The original resource on authentic Honey Wine - THE Reinheitsgebot of MEAD!





Tuesday, October 30, 2012

Mead: "A long time."

Mead has a reputation of taking forever to ferment, age, and be ready to drink. Many Mead makers say that their Mead does not taste good for at least several years. There are many reasons for this.

1: The yeast was not handled correctly (hydrated and fed).

2: The wrong strain of yeast was chosen.

3: Not enough yeast was used or it was outdated.

4: The Mead was not given the proper amount and type of nutrients, or added at the correct times.

5: Poor quality honey was used (just like quality grapes make quality wine).

6: The Mead must was boiled or pasteurized.

7: The Mead was fermented at the wrong temperature and or inconsistent temperature.

8: The pH of the must was not addressed and the yeast became stressed and produced off flavors.

If you follow my directions you can make a Mead that is delicious in just a few short months. I brought some of my Mead to Leon Havill, of Havill's Mazer Meadery in New Zealand it was less than 5 months old. Leon is THE Mead God and has been doing it the longest. Here is what he had to say about my mead: 

“It was a pleasure to taste some Authentic Mead from the USA, it was excellent almost too good to be true - we could hardly believe our taste buds. Over the years we have tasted many American offerings a lot of fruit wine with added honey labeled '' Mead '' which it is clearly not. It is great to find someone who has taken the time to produce some very, very good Authentic Mead. You appear to have the skills so get out there and sweep these would be if they could be Mead makers right off the shelf with a quality product.” – Leon Havill, Havill's Mazer Mead Company, Rangiora, New Zealand.




Friday, October 26, 2012

Heat vs. Cold process?

The majority of professional Meaderies are started by home beer brewers who know nothing about professional white wine making (but with passion and good intentions!) and that is why you still see the antediluvian practice of heat pasteurizing or boiling the honey must, and or because the Meadery owner(s) does not want to invest in the equipment or labor necessary to cold-process their honey wine. In addition, they may just be are unaware that it can be done cold. The Meadery might make a great product with heat, and I have tasted many of these Meaderies imbibes that were quite good, but there is no question their product would be even better if they cold processed it. Grape wineries do not heat pasteurize or boil their must for a reason, they know what they are doing. If they heated their must you would see a damaged product. There are even more delicate flavor components in honey than there are in grape sugar and grape compounds that are negatively affected by heat. So the argument if anything should be that Mead, more so than grape wine, should never be heat pasteurized or boiled.

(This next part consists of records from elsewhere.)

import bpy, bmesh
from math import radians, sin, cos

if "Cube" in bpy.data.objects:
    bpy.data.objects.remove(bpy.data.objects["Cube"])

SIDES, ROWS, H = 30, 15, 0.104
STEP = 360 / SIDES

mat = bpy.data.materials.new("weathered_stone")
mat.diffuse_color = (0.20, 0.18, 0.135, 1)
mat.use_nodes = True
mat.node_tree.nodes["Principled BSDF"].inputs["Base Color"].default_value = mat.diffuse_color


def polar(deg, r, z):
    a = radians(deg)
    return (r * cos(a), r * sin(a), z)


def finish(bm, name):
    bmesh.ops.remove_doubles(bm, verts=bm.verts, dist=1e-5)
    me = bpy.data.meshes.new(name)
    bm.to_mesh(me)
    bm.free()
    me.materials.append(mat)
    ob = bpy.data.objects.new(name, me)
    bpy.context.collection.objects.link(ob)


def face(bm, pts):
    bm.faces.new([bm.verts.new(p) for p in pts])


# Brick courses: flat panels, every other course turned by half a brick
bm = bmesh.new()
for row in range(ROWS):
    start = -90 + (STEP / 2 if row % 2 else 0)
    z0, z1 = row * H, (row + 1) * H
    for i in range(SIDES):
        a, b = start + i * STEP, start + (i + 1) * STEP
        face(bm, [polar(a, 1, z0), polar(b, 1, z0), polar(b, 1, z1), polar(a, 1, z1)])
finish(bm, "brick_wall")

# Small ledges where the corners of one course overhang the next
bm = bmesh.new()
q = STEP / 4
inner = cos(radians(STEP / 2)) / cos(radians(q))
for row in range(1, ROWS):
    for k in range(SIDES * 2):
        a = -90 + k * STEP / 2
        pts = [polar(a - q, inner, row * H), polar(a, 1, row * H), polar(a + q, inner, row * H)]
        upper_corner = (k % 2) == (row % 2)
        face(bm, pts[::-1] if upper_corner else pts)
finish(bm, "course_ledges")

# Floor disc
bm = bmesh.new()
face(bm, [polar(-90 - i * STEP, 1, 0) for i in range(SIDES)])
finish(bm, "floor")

It is unlikely that an established Meadery that heat pasteurizes or boils their product will change their methods do to this information. However a new startup Meadery can and should follow a cold process protocol. If you want to start a Meadery, I  can help. I consult with several Meaderies and I teach how set up the cold-process way.

Another thing to consider is that there are many compounds in honey that are beneficial to your health. When you heat pasteurize or boil your honey you destroy much of that health advantage.

Prost!

~dr

Thursday, October 25, 2012

Redstone and me


The always colorful, David Myers, from Redstone Meadery stopped by to say hello. He went home with some of my Mead which I think is about time since I have drank so much of his over the years! ;) David is a good guy. Be sure to pay Redstone (Redstone is one of the largest Meaderies in the world) a visit when in Boulder. Prost! ~dr

Wednesday, October 24, 2012

Kookoolan Dwójniak

Kookoolan Dwójniak by Traditional Mead
Kookoolan Dwójniak, a photo by Traditional Mead on Flickr.
Here is my first offering as a wine making consultant for Kookoolan World Meadery. It is a traditional Mead made with a massive amount of Orange blossom honey. One part honey to one part water, which means 8 pounds of honey per gallon! I then aged it to perfection in bourbon oak barrels. We released this imbibe and in 3 weeks was completely sold out. I have been told by many that it is the best Mead they have ever had.

Prost!

~dr